Exercise requirements -> Below is a block of records. Copy every line in it that contains the word "range".

┏━━

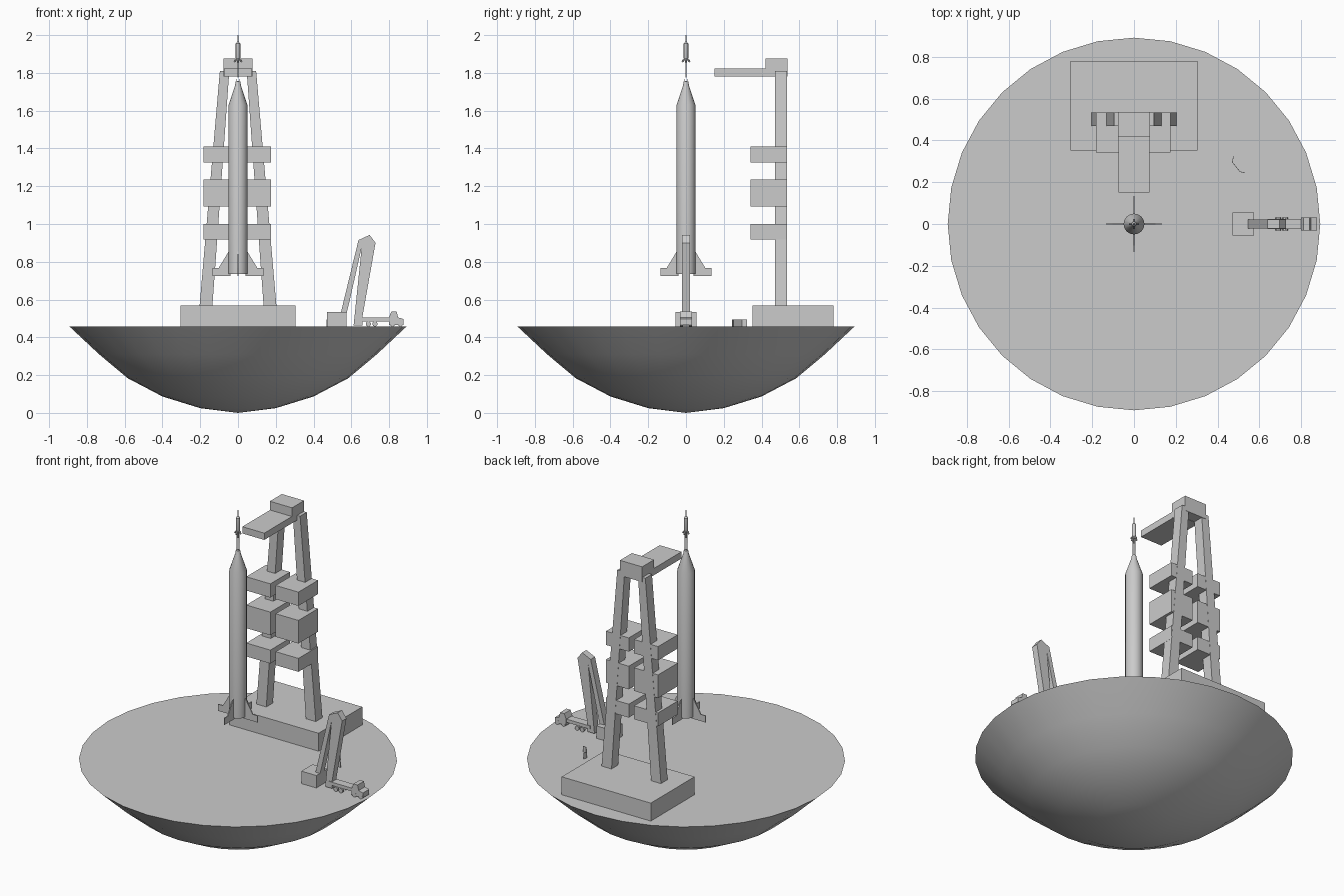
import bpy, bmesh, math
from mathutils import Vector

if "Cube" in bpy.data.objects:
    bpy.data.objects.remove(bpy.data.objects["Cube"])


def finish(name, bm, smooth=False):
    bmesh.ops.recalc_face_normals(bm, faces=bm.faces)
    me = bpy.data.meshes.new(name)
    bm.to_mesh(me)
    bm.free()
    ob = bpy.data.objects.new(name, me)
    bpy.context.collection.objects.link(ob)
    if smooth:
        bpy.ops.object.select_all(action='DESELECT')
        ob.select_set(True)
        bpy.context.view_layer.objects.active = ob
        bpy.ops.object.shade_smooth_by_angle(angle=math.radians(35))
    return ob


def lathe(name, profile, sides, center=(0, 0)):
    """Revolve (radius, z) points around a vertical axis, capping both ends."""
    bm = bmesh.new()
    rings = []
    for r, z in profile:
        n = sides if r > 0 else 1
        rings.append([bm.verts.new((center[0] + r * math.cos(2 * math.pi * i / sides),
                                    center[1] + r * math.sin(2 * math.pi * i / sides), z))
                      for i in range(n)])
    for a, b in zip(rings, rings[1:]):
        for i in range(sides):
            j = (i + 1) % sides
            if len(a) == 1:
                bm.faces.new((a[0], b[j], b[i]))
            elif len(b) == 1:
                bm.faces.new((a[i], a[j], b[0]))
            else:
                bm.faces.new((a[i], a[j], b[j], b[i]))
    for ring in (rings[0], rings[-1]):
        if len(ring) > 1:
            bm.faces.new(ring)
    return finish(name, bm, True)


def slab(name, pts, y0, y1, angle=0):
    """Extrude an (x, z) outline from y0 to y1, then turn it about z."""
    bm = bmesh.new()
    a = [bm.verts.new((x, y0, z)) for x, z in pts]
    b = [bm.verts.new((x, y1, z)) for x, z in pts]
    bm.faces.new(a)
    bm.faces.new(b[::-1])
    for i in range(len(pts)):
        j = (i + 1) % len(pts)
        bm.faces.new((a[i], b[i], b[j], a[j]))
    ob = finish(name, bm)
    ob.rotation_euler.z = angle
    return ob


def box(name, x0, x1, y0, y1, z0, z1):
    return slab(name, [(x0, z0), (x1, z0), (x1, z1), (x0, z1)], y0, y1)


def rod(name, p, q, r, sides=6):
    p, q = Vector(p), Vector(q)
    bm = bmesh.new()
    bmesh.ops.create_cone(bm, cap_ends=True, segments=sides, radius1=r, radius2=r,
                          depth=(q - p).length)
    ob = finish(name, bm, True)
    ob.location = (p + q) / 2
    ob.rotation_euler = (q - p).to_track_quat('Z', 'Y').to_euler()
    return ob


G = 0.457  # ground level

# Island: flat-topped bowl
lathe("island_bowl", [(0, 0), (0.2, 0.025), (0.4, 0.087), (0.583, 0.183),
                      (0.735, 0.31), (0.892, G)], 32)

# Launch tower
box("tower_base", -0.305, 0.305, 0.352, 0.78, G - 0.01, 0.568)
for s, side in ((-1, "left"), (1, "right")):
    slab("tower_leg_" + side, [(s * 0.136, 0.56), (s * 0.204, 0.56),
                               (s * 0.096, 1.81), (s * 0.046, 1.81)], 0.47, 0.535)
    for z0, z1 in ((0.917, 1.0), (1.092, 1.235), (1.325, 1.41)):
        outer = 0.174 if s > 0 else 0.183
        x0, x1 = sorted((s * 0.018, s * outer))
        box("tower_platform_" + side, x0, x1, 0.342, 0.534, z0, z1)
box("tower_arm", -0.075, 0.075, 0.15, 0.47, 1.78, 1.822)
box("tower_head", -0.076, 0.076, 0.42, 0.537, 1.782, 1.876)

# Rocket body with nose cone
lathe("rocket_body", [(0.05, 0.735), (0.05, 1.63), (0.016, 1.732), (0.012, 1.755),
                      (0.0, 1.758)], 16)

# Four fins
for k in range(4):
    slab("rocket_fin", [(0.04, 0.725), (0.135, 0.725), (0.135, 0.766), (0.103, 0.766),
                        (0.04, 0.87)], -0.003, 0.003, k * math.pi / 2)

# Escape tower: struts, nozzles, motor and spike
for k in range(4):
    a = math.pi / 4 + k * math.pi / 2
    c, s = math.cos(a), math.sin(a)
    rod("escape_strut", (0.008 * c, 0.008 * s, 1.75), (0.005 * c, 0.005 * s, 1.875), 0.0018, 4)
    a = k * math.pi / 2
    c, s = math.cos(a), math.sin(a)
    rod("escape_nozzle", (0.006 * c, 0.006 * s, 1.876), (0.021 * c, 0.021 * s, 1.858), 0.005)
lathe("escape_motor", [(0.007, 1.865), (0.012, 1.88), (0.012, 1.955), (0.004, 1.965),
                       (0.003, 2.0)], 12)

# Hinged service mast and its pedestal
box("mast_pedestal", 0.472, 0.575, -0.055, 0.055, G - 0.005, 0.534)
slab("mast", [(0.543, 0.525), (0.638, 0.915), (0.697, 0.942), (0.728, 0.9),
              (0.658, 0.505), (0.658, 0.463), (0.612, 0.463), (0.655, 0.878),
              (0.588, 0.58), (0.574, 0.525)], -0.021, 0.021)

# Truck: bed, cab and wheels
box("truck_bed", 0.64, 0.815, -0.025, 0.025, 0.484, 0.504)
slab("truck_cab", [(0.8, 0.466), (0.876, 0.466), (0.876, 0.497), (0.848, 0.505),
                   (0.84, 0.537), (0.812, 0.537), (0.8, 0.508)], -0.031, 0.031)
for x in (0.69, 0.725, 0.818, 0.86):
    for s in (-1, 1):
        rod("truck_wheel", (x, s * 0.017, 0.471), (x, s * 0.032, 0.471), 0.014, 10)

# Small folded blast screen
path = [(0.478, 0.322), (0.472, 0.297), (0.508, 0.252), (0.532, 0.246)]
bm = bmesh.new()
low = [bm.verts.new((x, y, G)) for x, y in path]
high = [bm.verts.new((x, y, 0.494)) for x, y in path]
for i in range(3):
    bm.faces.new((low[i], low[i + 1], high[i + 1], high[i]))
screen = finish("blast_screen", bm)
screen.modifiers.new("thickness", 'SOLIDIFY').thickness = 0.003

┗━━
┏━━

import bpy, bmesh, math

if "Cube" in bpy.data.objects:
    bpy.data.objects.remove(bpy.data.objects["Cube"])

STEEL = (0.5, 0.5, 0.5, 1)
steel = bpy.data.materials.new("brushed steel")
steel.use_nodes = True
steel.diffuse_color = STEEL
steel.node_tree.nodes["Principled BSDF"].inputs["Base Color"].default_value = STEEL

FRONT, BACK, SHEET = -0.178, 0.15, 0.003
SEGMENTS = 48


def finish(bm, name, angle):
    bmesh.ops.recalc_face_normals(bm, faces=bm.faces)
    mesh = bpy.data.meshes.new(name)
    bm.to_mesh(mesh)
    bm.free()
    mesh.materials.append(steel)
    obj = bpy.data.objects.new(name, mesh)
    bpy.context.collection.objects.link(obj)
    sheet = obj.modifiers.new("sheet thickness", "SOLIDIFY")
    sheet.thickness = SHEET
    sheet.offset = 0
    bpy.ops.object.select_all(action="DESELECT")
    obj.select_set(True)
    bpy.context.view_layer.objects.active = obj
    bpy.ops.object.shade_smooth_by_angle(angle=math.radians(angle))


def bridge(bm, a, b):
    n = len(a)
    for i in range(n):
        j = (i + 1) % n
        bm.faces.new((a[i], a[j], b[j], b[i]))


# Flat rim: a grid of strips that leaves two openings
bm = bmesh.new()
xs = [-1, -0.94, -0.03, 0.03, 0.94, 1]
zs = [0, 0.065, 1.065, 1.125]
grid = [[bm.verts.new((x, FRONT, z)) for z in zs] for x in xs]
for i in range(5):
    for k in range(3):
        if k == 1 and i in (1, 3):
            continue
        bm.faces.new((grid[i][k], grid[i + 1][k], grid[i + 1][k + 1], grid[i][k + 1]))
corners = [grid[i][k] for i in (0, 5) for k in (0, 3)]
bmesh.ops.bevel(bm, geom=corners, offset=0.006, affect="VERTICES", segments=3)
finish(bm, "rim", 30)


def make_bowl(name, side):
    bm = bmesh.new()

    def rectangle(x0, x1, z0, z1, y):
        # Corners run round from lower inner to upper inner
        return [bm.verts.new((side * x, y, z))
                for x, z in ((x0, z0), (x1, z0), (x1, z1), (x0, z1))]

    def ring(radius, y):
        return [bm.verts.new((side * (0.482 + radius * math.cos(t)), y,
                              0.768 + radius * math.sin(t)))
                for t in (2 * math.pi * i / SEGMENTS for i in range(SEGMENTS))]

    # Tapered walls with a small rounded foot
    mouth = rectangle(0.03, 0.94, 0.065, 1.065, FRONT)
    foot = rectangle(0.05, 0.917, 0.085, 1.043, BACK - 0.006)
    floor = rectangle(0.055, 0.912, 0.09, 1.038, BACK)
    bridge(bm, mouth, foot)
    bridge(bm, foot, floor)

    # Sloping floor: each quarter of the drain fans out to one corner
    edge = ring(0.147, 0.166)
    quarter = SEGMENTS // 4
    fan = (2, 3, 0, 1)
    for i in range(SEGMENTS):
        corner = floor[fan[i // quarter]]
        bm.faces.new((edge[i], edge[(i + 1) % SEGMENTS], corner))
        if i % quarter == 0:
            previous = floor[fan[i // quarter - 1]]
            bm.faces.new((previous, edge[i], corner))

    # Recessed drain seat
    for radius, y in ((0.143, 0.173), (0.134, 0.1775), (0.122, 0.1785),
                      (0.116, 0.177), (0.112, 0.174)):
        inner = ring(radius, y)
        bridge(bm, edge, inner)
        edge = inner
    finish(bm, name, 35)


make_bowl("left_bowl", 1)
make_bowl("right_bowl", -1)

┗━━
┏━━

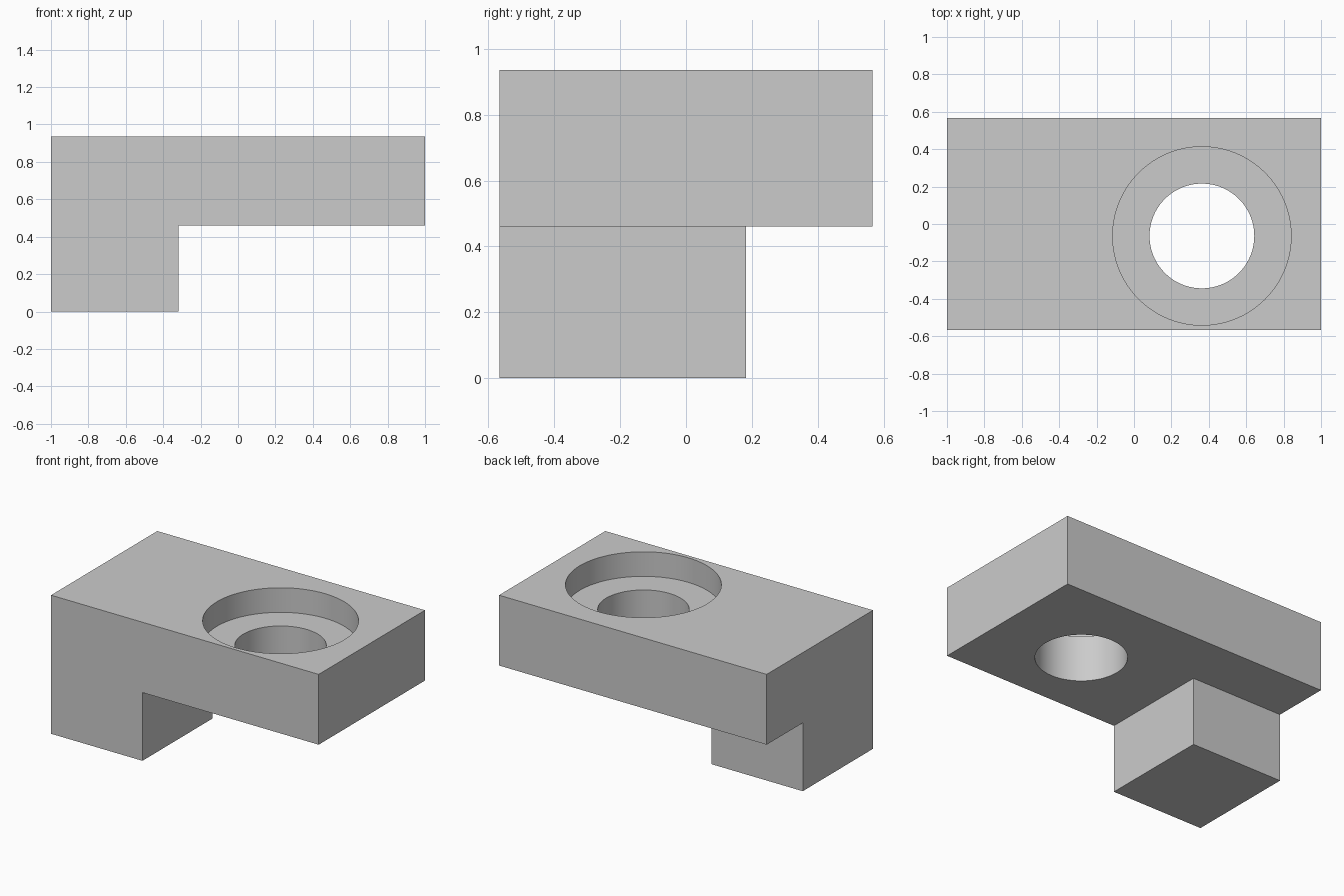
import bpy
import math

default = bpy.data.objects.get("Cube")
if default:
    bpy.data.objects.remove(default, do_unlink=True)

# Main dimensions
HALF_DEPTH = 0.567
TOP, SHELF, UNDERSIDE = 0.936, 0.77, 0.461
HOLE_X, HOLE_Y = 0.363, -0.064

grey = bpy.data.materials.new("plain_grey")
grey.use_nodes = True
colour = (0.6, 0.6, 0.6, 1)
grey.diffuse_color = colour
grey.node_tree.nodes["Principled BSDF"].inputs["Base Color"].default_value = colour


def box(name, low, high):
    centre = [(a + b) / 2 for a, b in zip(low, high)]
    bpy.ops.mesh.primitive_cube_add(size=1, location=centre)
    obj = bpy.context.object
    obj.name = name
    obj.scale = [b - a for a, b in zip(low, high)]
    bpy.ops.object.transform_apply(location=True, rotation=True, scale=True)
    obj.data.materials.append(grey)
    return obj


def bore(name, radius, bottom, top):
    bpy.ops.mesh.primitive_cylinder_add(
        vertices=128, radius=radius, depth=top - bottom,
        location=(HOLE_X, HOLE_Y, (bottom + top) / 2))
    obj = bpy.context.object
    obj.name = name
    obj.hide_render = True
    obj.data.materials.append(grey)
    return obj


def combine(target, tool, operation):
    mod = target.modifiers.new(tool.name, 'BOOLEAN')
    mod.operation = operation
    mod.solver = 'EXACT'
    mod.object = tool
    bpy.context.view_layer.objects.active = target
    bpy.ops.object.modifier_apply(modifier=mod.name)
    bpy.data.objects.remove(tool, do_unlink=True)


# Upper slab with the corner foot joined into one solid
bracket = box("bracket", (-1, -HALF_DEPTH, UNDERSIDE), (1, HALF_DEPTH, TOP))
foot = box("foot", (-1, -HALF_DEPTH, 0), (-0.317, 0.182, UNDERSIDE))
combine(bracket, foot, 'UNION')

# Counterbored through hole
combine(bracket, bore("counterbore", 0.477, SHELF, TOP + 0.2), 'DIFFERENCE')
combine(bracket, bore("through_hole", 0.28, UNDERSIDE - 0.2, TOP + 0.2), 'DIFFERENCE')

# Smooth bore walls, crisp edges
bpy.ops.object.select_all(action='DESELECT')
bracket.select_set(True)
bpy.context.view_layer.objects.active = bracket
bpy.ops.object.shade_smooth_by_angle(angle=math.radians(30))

┗━━

Exercise answer ->
                      for i in range(n)])
        for i in range(sides):
    for i in range(len(pts)):
for k in range(4):
for k in range(4):
for i in range(3):
    for i in range(n):
for i in range(5):
    for k in range(3):
                for t in (2 * math.pi * i / SEGMENTS for i in range(SEGMENTS))]
    for i in range(SEGMENTS):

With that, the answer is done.